## DATA SUPPLIED

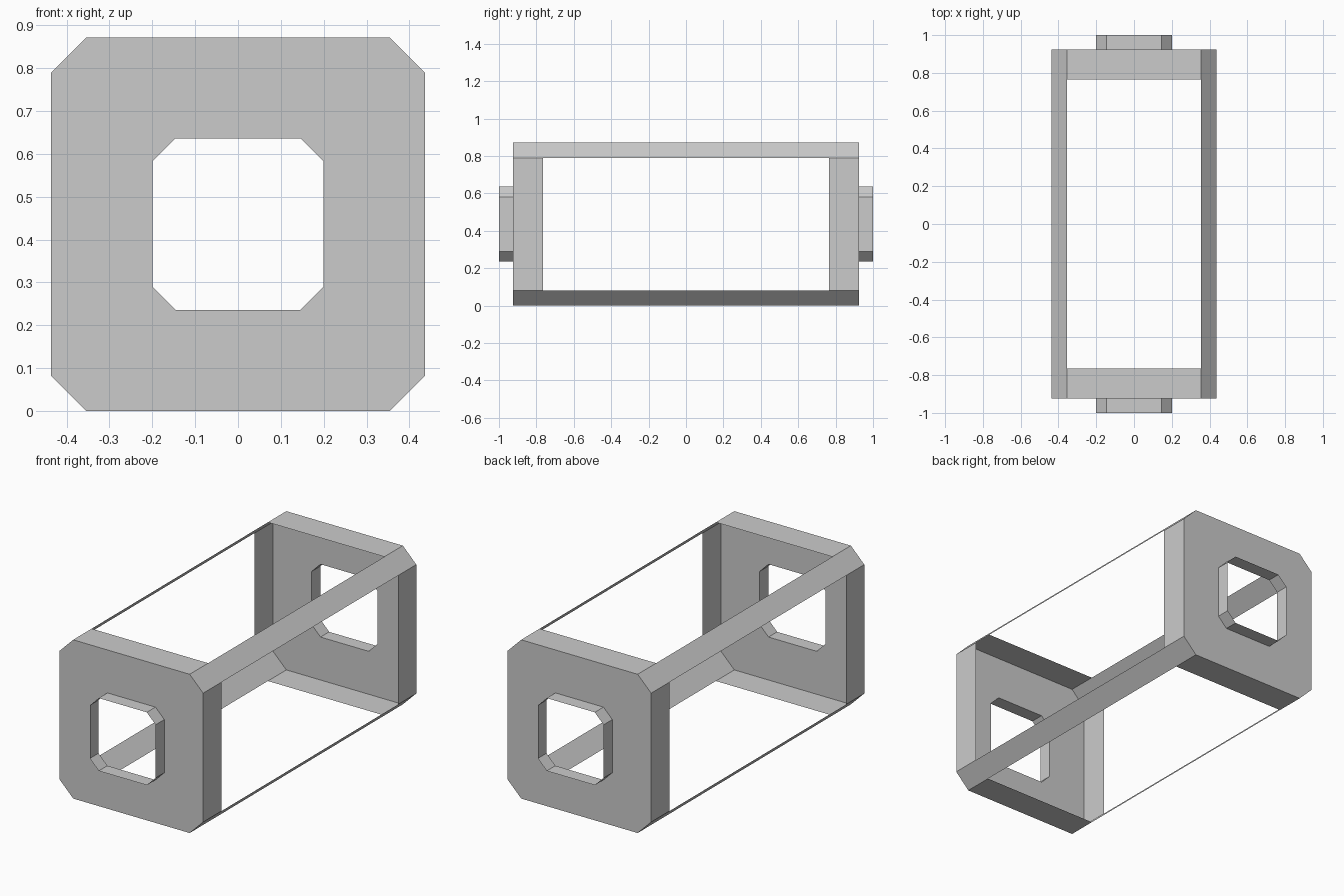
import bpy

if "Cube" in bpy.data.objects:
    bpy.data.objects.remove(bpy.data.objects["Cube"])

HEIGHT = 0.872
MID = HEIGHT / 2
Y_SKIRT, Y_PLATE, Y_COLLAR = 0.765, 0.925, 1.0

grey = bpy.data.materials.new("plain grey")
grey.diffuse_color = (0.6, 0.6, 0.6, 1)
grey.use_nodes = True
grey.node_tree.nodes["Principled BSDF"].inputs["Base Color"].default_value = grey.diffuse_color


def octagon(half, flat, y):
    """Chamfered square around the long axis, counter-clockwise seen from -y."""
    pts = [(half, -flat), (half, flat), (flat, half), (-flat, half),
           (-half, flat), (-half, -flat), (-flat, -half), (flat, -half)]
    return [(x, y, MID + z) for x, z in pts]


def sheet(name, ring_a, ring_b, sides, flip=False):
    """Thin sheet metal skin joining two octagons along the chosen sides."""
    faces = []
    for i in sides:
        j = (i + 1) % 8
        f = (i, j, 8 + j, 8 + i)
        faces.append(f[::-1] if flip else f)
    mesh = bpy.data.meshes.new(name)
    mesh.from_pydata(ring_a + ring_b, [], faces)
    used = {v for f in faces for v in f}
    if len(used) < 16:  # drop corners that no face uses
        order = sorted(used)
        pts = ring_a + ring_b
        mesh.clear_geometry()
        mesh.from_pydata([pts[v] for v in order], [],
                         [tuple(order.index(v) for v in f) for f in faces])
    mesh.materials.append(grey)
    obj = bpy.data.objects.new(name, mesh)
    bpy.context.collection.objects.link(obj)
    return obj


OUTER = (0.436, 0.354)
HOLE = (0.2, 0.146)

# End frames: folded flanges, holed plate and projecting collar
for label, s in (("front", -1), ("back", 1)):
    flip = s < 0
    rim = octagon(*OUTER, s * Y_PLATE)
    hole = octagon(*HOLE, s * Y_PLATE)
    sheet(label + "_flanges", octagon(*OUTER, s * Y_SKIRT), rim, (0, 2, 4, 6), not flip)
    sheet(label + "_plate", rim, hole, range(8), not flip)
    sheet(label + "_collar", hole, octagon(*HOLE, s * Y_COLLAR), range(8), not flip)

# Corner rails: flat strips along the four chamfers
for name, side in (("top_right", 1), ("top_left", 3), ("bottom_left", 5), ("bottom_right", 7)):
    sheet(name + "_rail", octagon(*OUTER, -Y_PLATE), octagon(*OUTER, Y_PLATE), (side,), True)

## TASK DETAILS
Reproduce the listing in full and exactly, excluding any pictures it holds.

## FINISHED TASK
import bpy

if "Cube" in bpy.data.objects:
    bpy.data.objects.remove(bpy.data.objects["Cube"])

HEIGHT = 0.872
MID = HEIGHT / 2
Y_SKIRT, Y_PLATE, Y_COLLAR = 0.765, 0.925, 1.0

grey = bpy.data.materials.new("plain grey")
grey.diffuse_color = (0.6, 0.6, 0.6, 1)
grey.use_nodes = True
grey.node_tree.nodes["Principled BSDF"].inputs["Base Color"].default_value = grey.diffuse_color


def octagon(half, flat, y):
    """Chamfered square around the long axis, counter-clockwise seen from -y."""
    pts = [(half, -flat), (half, flat), (flat, half), (-flat, half),
           (-half, flat), (-half, -flat), (-flat, -half), (flat, -half)]
    return [(x, y, MID + z) for x, z in pts]


def sheet(name, ring_a, ring_b, sides, flip=False):
    """Thin sheet metal skin joining two octagons along the chosen sides."""
    faces = []
    for i in sides:
        j = (i + 1) % 8
        f = (i, j, 8 + j, 8 + i)
        faces.append(f[::-1] if flip else f)
    mesh = bpy.data.meshes.new(name)
    mesh.from_pydata(ring_a + ring_b, [], faces)
    used = {v for f in faces for v in f}
    if len(used) < 16:  # drop corners that no face uses
        order = sorted(used)
        pts = ring_a + ring_b
        mesh.clear_geometry()
        mesh.from_pydata([pts[v] for v in order], [],
                         [tuple(order.index(v) for v in f) for f in faces])
    mesh.materials.append(grey)
    obj = bpy.data.objects.new(name, mesh)
    bpy.context.collection.objects.link(obj)
    return obj


OUTER = (0.436, 0.354)
HOLE = (0.2, 0.146)

# End frames: folded flanges, holed plate and projecting collar
for label, s in (("front", -1), ("back", 1)):
    flip = s < 0
    rim = octagon(*OUTER, s * Y_PLATE)
    hole = octagon(*HOLE, s * Y_PLATE)
    sheet(label + "_flanges", octagon(*OUTER, s * Y_SKIRT), rim, (0, 2, 4, 6), not flip)
    sheet(label + "_plate", rim, hole, range(8), not flip)
    sheet(label + "_collar", hole, octagon(*HOLE, s * Y_COLLAR), range(8), not flip)

# Corner rails: flat strips along the four chamfers
for name, side in (("top_right", 1), ("top_left", 3), ("bottom_left", 5), ("bottom_right", 7)):
    sheet(name + "_rail", octagon(*OUTER, -Y_PLATE), octagon(*OUTER, Y_PLATE), (side,), True)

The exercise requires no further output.